» **Work instructions**:
Determine how many lines in the records include "objects". Write the number and nothing more.

» **Collected data**:
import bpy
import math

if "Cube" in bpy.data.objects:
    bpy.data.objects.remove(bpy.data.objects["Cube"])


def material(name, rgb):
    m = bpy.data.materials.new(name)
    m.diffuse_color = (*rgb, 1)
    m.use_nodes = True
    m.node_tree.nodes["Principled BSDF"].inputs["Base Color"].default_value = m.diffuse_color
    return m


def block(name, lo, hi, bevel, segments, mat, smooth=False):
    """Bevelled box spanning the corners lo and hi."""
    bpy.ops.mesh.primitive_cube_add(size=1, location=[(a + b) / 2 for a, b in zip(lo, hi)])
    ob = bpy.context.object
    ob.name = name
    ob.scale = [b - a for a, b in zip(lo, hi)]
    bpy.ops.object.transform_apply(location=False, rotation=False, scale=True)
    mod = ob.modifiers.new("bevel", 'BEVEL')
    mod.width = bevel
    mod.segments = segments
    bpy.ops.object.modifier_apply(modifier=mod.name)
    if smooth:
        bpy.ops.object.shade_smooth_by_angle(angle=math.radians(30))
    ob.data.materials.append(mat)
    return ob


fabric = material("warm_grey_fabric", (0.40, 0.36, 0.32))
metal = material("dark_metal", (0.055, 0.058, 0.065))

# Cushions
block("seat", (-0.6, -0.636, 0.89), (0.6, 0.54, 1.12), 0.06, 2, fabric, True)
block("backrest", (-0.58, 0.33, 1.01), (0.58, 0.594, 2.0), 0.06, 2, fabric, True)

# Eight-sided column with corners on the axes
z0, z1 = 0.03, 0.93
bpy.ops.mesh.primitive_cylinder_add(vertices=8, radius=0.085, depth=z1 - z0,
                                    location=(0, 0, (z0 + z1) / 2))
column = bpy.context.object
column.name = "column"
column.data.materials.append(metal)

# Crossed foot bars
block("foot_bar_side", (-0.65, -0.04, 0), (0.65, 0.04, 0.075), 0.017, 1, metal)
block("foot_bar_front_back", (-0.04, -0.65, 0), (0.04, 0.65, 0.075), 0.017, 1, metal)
--
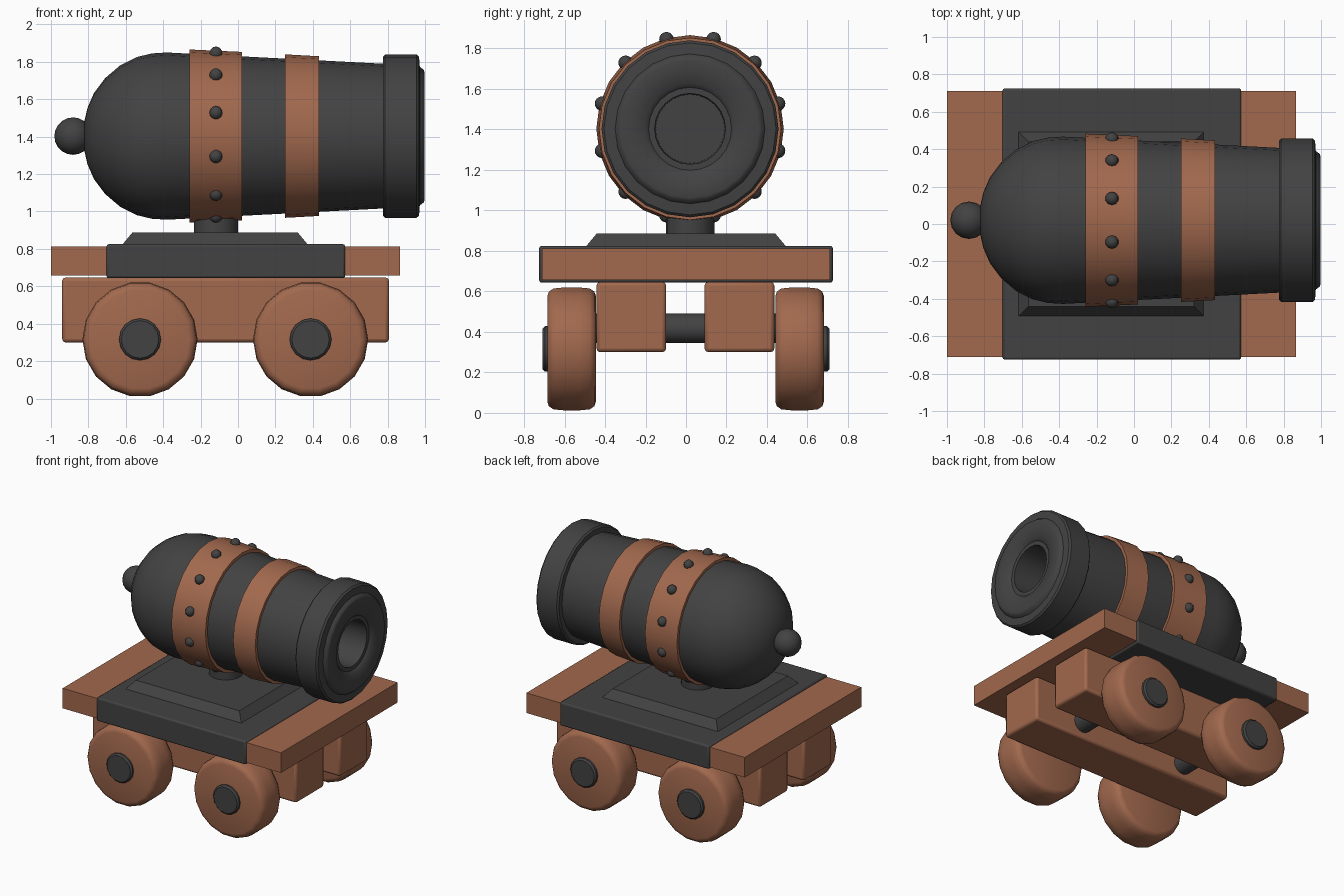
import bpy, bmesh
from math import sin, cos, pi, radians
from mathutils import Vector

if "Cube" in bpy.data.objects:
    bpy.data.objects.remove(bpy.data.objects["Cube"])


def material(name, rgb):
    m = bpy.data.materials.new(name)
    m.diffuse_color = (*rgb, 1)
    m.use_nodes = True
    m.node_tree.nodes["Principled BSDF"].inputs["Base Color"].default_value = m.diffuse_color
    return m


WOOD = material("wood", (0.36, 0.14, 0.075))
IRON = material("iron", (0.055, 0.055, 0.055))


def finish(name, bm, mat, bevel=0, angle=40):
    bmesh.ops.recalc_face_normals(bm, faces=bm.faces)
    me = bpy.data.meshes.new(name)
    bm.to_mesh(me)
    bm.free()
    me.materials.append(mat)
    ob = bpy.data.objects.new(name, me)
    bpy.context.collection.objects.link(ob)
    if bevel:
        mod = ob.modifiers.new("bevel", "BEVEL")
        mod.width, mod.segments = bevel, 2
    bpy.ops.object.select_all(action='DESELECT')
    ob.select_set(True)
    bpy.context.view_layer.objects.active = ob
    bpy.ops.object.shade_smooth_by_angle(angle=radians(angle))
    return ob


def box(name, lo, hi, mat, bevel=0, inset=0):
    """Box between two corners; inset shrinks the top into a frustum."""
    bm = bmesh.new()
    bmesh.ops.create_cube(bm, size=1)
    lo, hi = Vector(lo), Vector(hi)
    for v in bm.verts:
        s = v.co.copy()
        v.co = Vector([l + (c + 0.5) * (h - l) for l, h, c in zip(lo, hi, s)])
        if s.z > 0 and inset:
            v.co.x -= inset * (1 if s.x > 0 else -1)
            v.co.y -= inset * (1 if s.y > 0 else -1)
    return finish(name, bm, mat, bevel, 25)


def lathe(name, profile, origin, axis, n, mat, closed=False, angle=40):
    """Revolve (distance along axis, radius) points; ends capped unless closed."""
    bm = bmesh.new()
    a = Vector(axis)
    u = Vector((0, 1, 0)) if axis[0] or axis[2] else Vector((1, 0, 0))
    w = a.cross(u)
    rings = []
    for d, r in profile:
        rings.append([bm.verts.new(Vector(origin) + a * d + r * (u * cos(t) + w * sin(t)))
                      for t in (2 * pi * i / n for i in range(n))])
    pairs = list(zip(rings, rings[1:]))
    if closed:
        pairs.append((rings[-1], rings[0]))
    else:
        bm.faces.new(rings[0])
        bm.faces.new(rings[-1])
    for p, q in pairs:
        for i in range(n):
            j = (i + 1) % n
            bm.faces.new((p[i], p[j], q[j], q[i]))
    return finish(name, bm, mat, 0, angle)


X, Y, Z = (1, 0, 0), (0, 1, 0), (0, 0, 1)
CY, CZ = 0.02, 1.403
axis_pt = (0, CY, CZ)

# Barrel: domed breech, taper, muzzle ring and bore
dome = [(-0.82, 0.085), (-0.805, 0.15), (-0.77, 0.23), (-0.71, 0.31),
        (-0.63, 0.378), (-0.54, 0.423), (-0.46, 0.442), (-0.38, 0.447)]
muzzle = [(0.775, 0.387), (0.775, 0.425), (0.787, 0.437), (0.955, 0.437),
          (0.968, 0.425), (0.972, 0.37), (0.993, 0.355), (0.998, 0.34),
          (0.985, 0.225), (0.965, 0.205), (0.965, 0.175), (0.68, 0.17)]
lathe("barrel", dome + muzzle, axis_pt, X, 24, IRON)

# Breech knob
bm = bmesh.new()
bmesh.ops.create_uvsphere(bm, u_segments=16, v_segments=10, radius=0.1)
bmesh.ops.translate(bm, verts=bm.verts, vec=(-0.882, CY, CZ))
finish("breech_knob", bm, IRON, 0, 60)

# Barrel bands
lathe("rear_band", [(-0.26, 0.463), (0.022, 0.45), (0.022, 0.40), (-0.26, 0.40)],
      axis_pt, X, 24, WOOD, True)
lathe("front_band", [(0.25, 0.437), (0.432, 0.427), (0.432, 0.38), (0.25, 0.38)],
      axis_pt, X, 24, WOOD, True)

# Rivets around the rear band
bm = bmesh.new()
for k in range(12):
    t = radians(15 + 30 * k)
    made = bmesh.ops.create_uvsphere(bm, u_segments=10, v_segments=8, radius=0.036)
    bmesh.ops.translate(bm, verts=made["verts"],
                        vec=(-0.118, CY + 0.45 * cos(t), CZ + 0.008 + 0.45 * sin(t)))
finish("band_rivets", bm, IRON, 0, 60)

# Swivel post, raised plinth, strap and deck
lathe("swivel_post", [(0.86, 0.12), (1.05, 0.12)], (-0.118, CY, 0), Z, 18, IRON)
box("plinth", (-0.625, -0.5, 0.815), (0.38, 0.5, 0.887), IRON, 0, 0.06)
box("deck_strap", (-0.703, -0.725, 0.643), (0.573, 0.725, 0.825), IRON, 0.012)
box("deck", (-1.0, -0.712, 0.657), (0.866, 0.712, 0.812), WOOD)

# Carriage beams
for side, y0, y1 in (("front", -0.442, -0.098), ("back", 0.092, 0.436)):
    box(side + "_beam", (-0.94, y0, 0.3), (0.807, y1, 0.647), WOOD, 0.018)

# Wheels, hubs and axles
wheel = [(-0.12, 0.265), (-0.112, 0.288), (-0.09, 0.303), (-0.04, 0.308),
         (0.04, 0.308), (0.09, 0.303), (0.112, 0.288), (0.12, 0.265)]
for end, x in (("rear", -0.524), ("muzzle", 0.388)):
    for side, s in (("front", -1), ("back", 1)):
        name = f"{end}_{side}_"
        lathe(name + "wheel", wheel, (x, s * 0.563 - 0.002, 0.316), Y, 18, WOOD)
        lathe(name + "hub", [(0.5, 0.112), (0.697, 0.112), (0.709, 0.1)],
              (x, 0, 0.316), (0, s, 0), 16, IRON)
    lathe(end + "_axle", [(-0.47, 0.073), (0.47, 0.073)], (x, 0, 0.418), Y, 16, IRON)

» **Finished task**:
7